**Work request**
Look through the records, and wherever the string "range" turns up, copy out that line.

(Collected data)
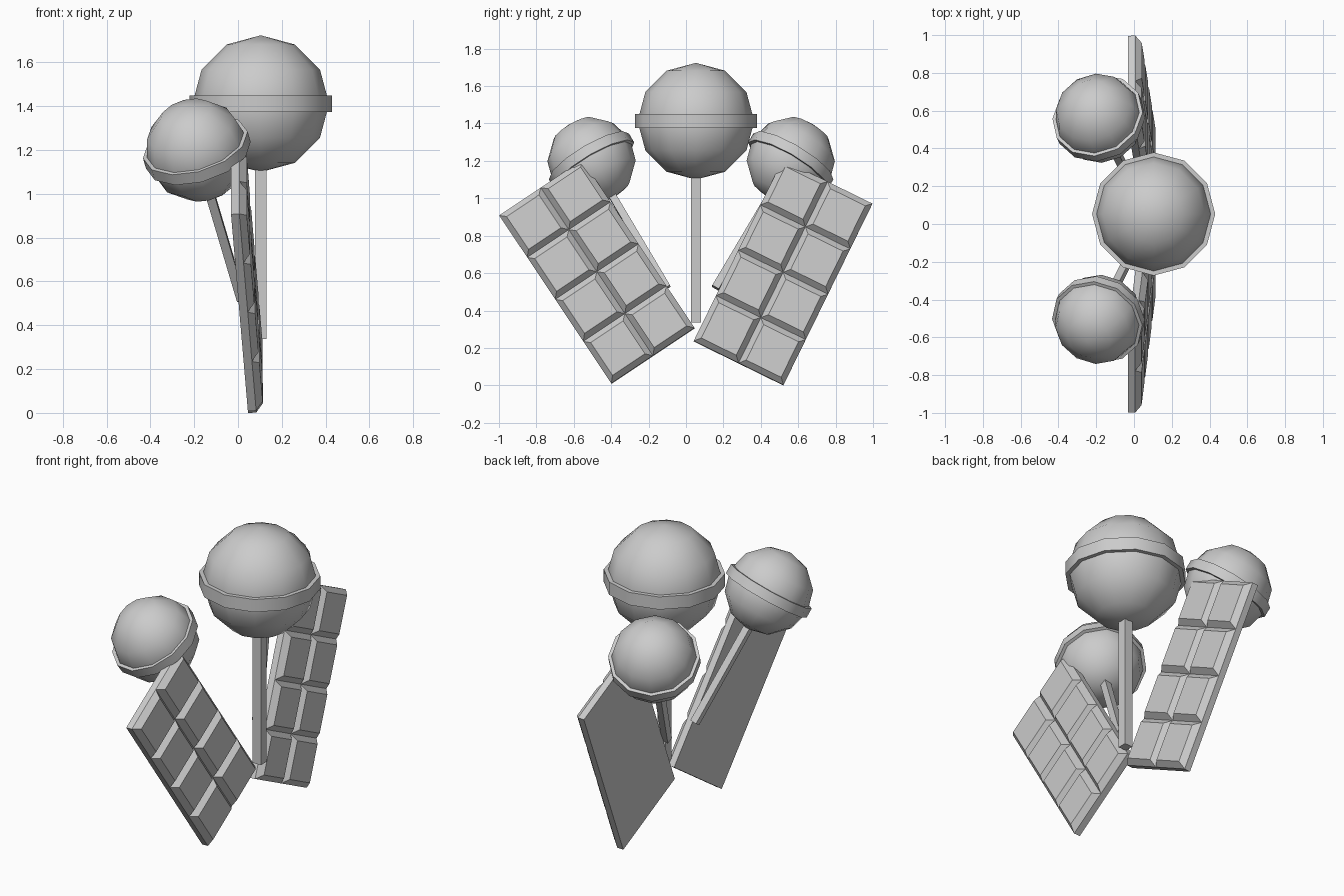
import bpy, bmesh
from mathutils import Matrix, Vector

if "Cube" in bpy.data.objects:
    bpy.data.objects.remove(bpy.data.objects["Cube"])

grey = bpy.data.materials.new("plain_grey")
grey.diffuse_color = (0.6, 0.6, 0.6, 1)
grey.use_nodes = True
grey.node_tree.nodes["Principled BSDF"].inputs["Base Color"].default_value = grey.diffuse_color


def finish(name, bm, matrix, smooth=None):
    bmesh.ops.recalc_face_normals(bm, faces=bm.faces)
    mesh = bpy.data.meshes.new(name)
    bm.to_mesh(mesh)
    bm.free()
    mesh.materials.append(grey)
    ob = bpy.data.objects.new(name, mesh)
    bpy.context.collection.objects.link(ob)
    ob.matrix_world = matrix
    if smooth:
        bpy.ops.object.select_all(action='DESELECT')
        ob.select_set(True)
        bpy.context.view_layer.objects.active = ob
        bpy.ops.object.shade_smooth_by_angle(angle=smooth)
    return ob


def lollipop(name, centre, axis, size):
    turn = Vector((0, 0, 1)).rotation_difference(Vector(axis)).to_matrix().to_4x4()
    m = Matrix.Translation(centre) @ turn @ Matrix.Scale(size, 4)
    # candy ball
    bm = bmesh.new()
    bmesh.ops.create_uvsphere(bm, u_segments=12, v_segments=6, radius=0.312)
    finish(name + "_ball", bm, m, 0.7)
    # raised band around the middle
    bm = bmesh.new()
    bmesh.ops.create_cone(bm, cap_ends=True, segments=12, radius1=0.326,
                          radius2=0.326, depth=0.075)
    finish(name + "_band", bm, m, 0.7)
    # square stick
    bm = bmesh.new()
    bmesh.ops.create_cube(bm, size=1)
    bmesh.ops.transform(bm, verts=bm.verts,
                        matrix=Matrix.Translation((0, 0, -0.6375)) @
                        Matrix.Diagonal((0.053, 0.053, 0.875, 1)))
    finish(name + "_stick", bm, m)


def chocolate_bar(name, corner, across, up):
    u, v = Vector(across).normalized(), Vector(up).normalized()
    n = u.cross(v).normalized()
    m = Matrix((u, v, n)).transposed().to_4x4()
    m.translation = corner
    tile, slab, rise, inset = 0.2675, 0.038, 0.032, 0.042
    w, h = 2 * tile, 4 * tile * 1.012
    # slab with a grid of raised, bevelled tiles on its front
    bm = bmesh.new()
    bmesh.ops.create_grid(bm, x_segments=2, y_segments=4, size=0.5,
                          matrix=Matrix.Translation((w / 2, h / 2, slab)) @
                          Matrix.Diagonal((w, h, 1, 1)))
    tops = list(bm.faces)
    rim = [e for e in bm.edges if e.is_boundary]
    walls = bmesh.ops.extrude_edge_only(bm, edges=rim)["geom"]
    low = [g for g in walls if isinstance(g, bmesh.types.BMVert)]
    bmesh.ops.translate(bm, verts=low, vec=(0, 0, -slab))
    bmesh.ops.contextual_create(
        bm, geom=[g for g in walls if isinstance(g, bmesh.types.BMEdge)
                  and all(p in low for p in g.verts)])
    bmesh.ops.inset_individual(bm, faces=tops, thickness=inset)
    raised = {p for f in tops for p in f.verts}
    bmesh.ops.translate(bm, verts=list(raised), vec=(0, 0, rise))
    finish(name, bm, m)


lollipop("large_lollipop", (0.104, 0.053, 1.412), (0, 0, 1), 1.0)
lollipop("front_lollipop", (-0.188, -0.505, 1.2), (-0.205, -0.41, 0.69), 0.758)
lollipop("back_lollipop", (-0.186, 0.56, 1.2), (-0.205, 0.41, 0.69), 0.758)

chocolate_bar("front_chocolate_bar", (0.045, -0.398, 0.008),
              (0, 0.443, 0.295), (-0.075, -0.602, 0.9))
chocolate_bar("back_chocolate_bar", (0.045, 0.04, 0.235),
              (0, 0.48, -0.235), (-0.075, 0.477, 0.97))
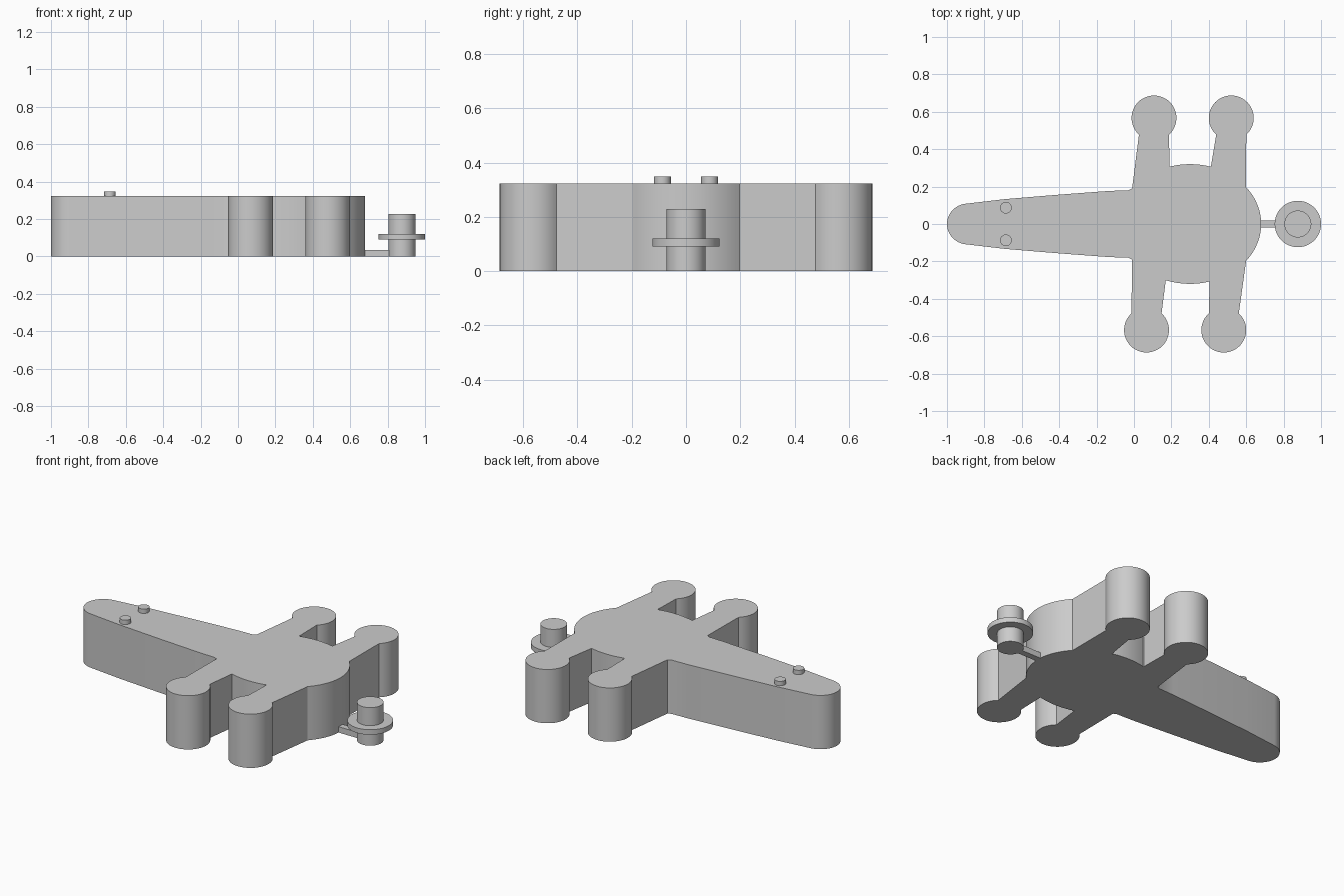
import bpy, bmesh
from math import radians, cos, sin

if "Cube" in bpy.data.objects:
    bpy.data.objects.remove(bpy.data.objects["Cube"])

HEIGHT = 0.322

grey = bpy.data.materials.new("plain_grey")
grey.use_nodes = True
COLOUR = (0.6, 0.6, 0.6, 1)
grey.diffuse_color = COLOUR
grey.node_tree.nodes["Principled BSDF"].inputs["Base Color"].default_value = COLOUR


def finish(obj, name):
    obj.name = name
    obj.data.materials.append(grey)
    bpy.ops.object.select_all(action="DESELECT")
    obj.select_set(True)
    bpy.context.view_layer.objects.active = obj
    bpy.ops.object.shade_smooth_by_angle(angle=radians(25))


def arc(cx, cy, rx, ry, start, end, steps):
    angles = [radians(start + (end - start) * i / steps) for i in range(steps + 1)]
    return [(cx + rx * cos(a), cy + ry * sin(a)) for a in angles]


def foot(cx, side):
    # Round foot, traced clockwise
    start = 228 if side > 0 else 48
    return arc(cx, side * 0.567, 0.12, 0.12, start, start - 276, 36)


def slab(name, outline, z0, z1):
    bm = bmesh.new()
    base = bm.faces.new([bm.verts.new((x, y, z0)) for x, y in outline])
    top = bmesh.ops.extrude_face_region(bm, geom=[base])["geom"]
    verts = [v for v in top if isinstance(v, bmesh.types.BMVert)]
    bmesh.ops.translate(bm, verts=verts, vec=(0, 0, z1 - z0))
    bmesh.ops.recalc_face_normals(bm, faces=bm.faces)
    mesh = bpy.data.meshes.new(name)
    bm.to_mesh(mesh)
    bm.free()
    obj = bpy.data.objects.new(name, mesh)
    bpy.context.collection.objects.link(obj)
    finish(obj, name)


def cylinder(name, x, y, radius, z0, z1, sides=48):
    bpy.ops.mesh.primitive_cylinder_add(vertices=sides, radius=radius, depth=z1 - z0,
                                        location=(x, y, (z0 + z1) / 2))
    finish(bpy.context.object, name)


# Flat body: head, neck, four legs and rounded trunk in one outline
neck = [(-0.69, 0.133), (-0.4, 0.157), (-0.13, 0.177), (-0.03, 0.18), (-0.01, 0.19)]
outline = arc(-0.888, 0, 0.112, 0.109, 262, 98, 28)
outline += neck
outline += foot(0.107, 1)
outline += [(0.19, 0.31)]
outline += arc(0.3, 0, 0.38, 0.32, 106, 73, 8)
outline += foot(0.52, 1)
outline += arc(0.3, 0, 0.38, 0.32, 38, -38, 24)
outline += foot(0.48, -1)
outline += arc(0.3, 0, 0.38, 0.32, -74, -110, 8)
outline += foot(0.067, -1)
outline += [(x, -y) for x, y in reversed(neck)]
slab("body", outline, 0, HEIGHT)

# Eyes
for side, label in ((1, "left"), (-1, "right")):
    cylinder("eye_" + label, -0.685, side * 0.087, 0.031, HEIGHT - 0.02, 0.348, 24)

# Tail bar, post and disc
slab("tail_bar", [(0.66, -0.019), (0.82, -0.019), (0.82, 0.019), (0.66, 0.019)], 0, 0.035)
cylinder("tail_post", 0.876, 0, 0.072, 0, 0.228)
cylinder("tail_disc", 0.876, 0, 0.124, 0.09, 0.12)
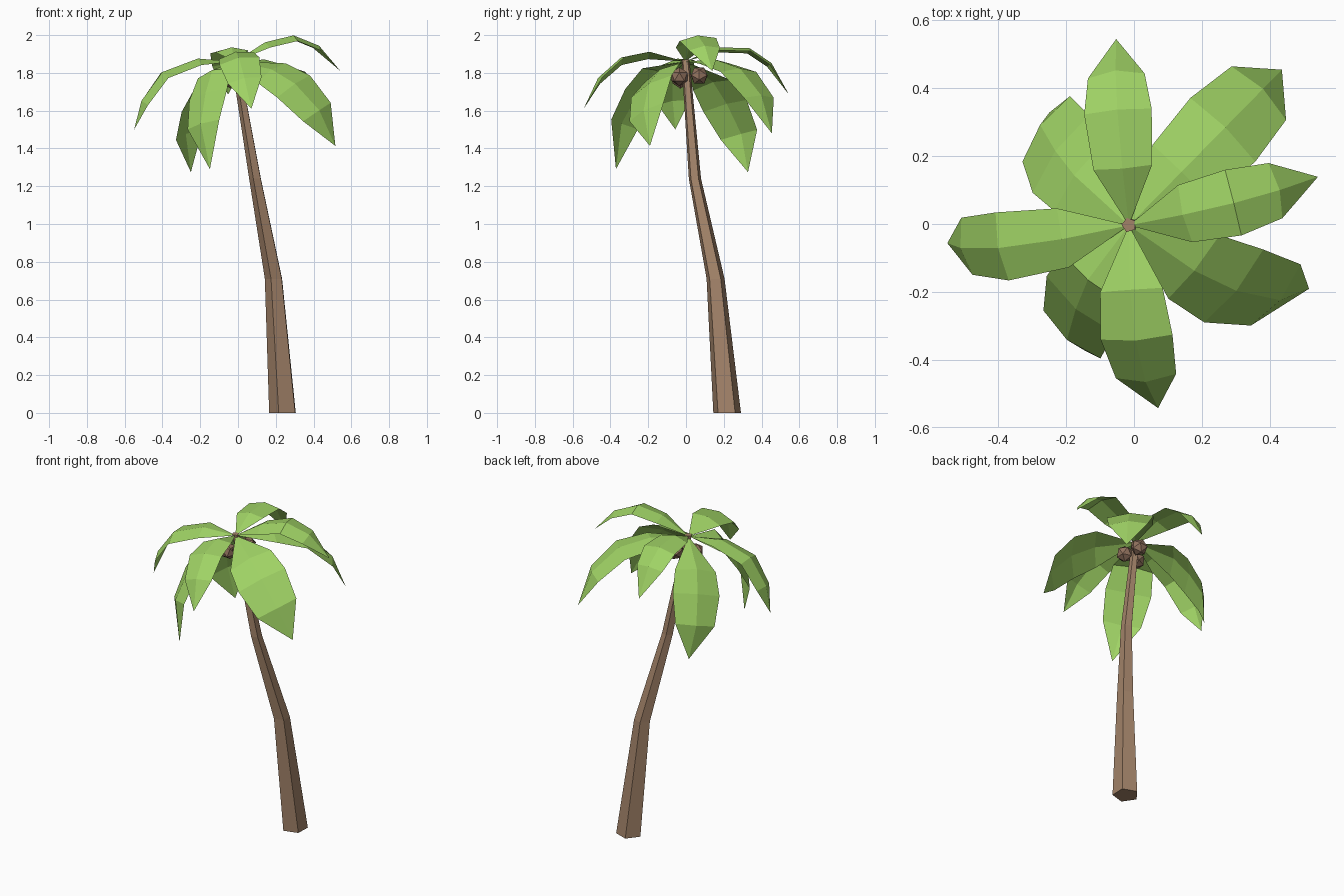
import bpy, bmesh, math
from mathutils import Vector, Matrix

if "Cube" in bpy.data.objects:
    bpy.data.objects.remove(bpy.data.objects["Cube"])


def material(name, rgb):
    m = bpy.data.materials.new(name)
    m.diffuse_color = (*rgb, 1)
    m.use_nodes = True
    m.node_tree.nodes["Principled BSDF"].inputs["Base Color"].default_value = m.diffuse_color
    return m


BARK = material("bark brown", (0.36, 0.225, 0.14))
LEAF = material("leaf green", (0.35, 0.65, 0.13))
NUT = material("nut brown", (0.28, 0.165, 0.11))


def finish(bm, name, mat):
    me = bpy.data.meshes.new(name)
    bm.to_mesh(me)
    bm.free()
    me.materials.append(mat)
    ob = bpy.data.objects.new(name, me)
    bpy.context.collection.objects.link(ob)
    return ob


# Trunk: curved, tapering five-sided tube (x, y, z, radius)
bm = bmesh.new()
rings = []
for x, y, z, r in [(0.242, 0.217, 0, 0.077), (0.192, 0.156, 0.71, 0.05),
                   (0.093, 0.047, 1.24, 0.034), (-0.015, -0.003, 1.87, 0.022)]:
    rings.append([bm.verts.new((x + r * math.cos(math.radians(34 + 72 * k)),
                                y + r * math.sin(math.radians(34 + 72 * k)), z))
                  for k in range(5)])
for a, b in zip(rings, rings[1:]):
    for k in range(5):
        j = (k + 1) % 5
        bm.faces.new((a[k], a[j], b[j], b[k]))
bm.faces.new(rings[0][::-1])
bm.faces.new(rings[-1])
finish(bm, "trunk", BARK)

# Nuts: faceted balls under the crown
for i, pos in enumerate([(0.04, -0.035, 1.78), (0.02, 0.07, 1.785), (-0.045, -0.03, 1.765)]):
    bm = bmesh.new()
    bmesh.ops.create_icosphere(bm, subdivisions=1, radius=0.05,
                               matrix=Matrix.Translation(pos) @ Matrix.Rotation(i * 0.9, 4, 'Y'))
    finish(bm, f"nut_{i + 1}", NUT)

CROWN = Vector((-0.015, -0.004, 1.86))
FOLD = 0.011


# Frond: folded leaf strip, widening then ending in a point, rolled about its own axis
def frond(name, azimuth, roll, half_width, path):
    bm = bmesh.new()
    pts = [Vector((0, 0))] + [Vector(p) for p in path]
    base = bm.verts.new((0, 0, 0))
    rows = []
    for i, s in zip((1, 2, 3), (0.87, 1.0, 0.84)):
        t = (pts[i + 1] - pts[i - 1]).normalized()
        n = Vector((-t.y, t.x)) * FOLD
        edge, ridge = pts[i] - n, pts[i] + n
        w = half_width * s
        rows.append([bm.verts.new((edge.x, w, edge.y)),
                     bm.verts.new((ridge.x, 0, ridge.y)),
                     bm.verts.new((edge.x, -w, edge.y))])
    tip = bm.verts.new((pts[4].x, 0, pts[4].y))
    for k in (0, 1):
        bm.faces.new((base, rows[0][k + 1], rows[0][k]))
        for a, b in zip(rows, rows[1:]):
            bm.faces.new((a[k], a[k + 1], b[k + 1], b[k]))
        bm.faces.new((rows[2][k], rows[2][k + 1], tip))
    bm.normal_update()
    for f in bm.faces:
        if f.normal.z < 0 and f.normal.x <= 0:
            f.normal_flip()
    bm.transform(Matrix.Translation(CROWN) @ Matrix.Rotation(math.radians(azimuth), 4, 'Z')
                 @ Matrix.Rotation(roll, 4, 'X'))
    finish(bm, name, LEAF)


# azimuth, roll, half width, then (distance out, height) along the leaf
frond("frond_back", 95, -0.06, 0.1, [(0.17, 0.065), (0.34, 0.06), (0.45, -0.015), (0.55, -0.175)])
frond("frond_back_right", 45.5, 0, 0.134, [(0.22, 0.0), (0.40, -0.045), (0.555, -0.185), (0.643, -0.38)])
frond("frond_right", 14, 0.08, 0.1, [(0.165, 0.092), (0.315, 0.128), (0.45, 0.075), (0.575, -0.05)])
frond("frond_front_right", -39, 0.4, 0.15, [(0.23, -0.055), (0.36, -0.135), (0.475, -0.285), (0.53, -0.485)])
frond("frond_front", -86, 0.19, 0.108, [(0.19, 0.042), (0.335, 0.012), (0.455, -0.095), (0.543, -0.255)])
frond("frond_front_left", 230, 0.23, 0.134, [(0.195, -0.055), (0.28, -0.175), (0.365, -0.34), (0.367, -0.585)])
frond("frond_left", 191, -0.14, 0.103, [(0.2, 0.005), (0.385, -0.065), (0.49, -0.215), (0.535, -0.363)])
frond("frond_back_left", 144, -0.22, 0.145, [(0.21, -0.12), (0.295, -0.235), (0.375, -0.395), (0.385, -0.6)])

**Solution below**
    angles = [radians(start + (end - start) * i / steps) for i in range(steps + 1)]
                  for k in range(5)])
    for k in range(5):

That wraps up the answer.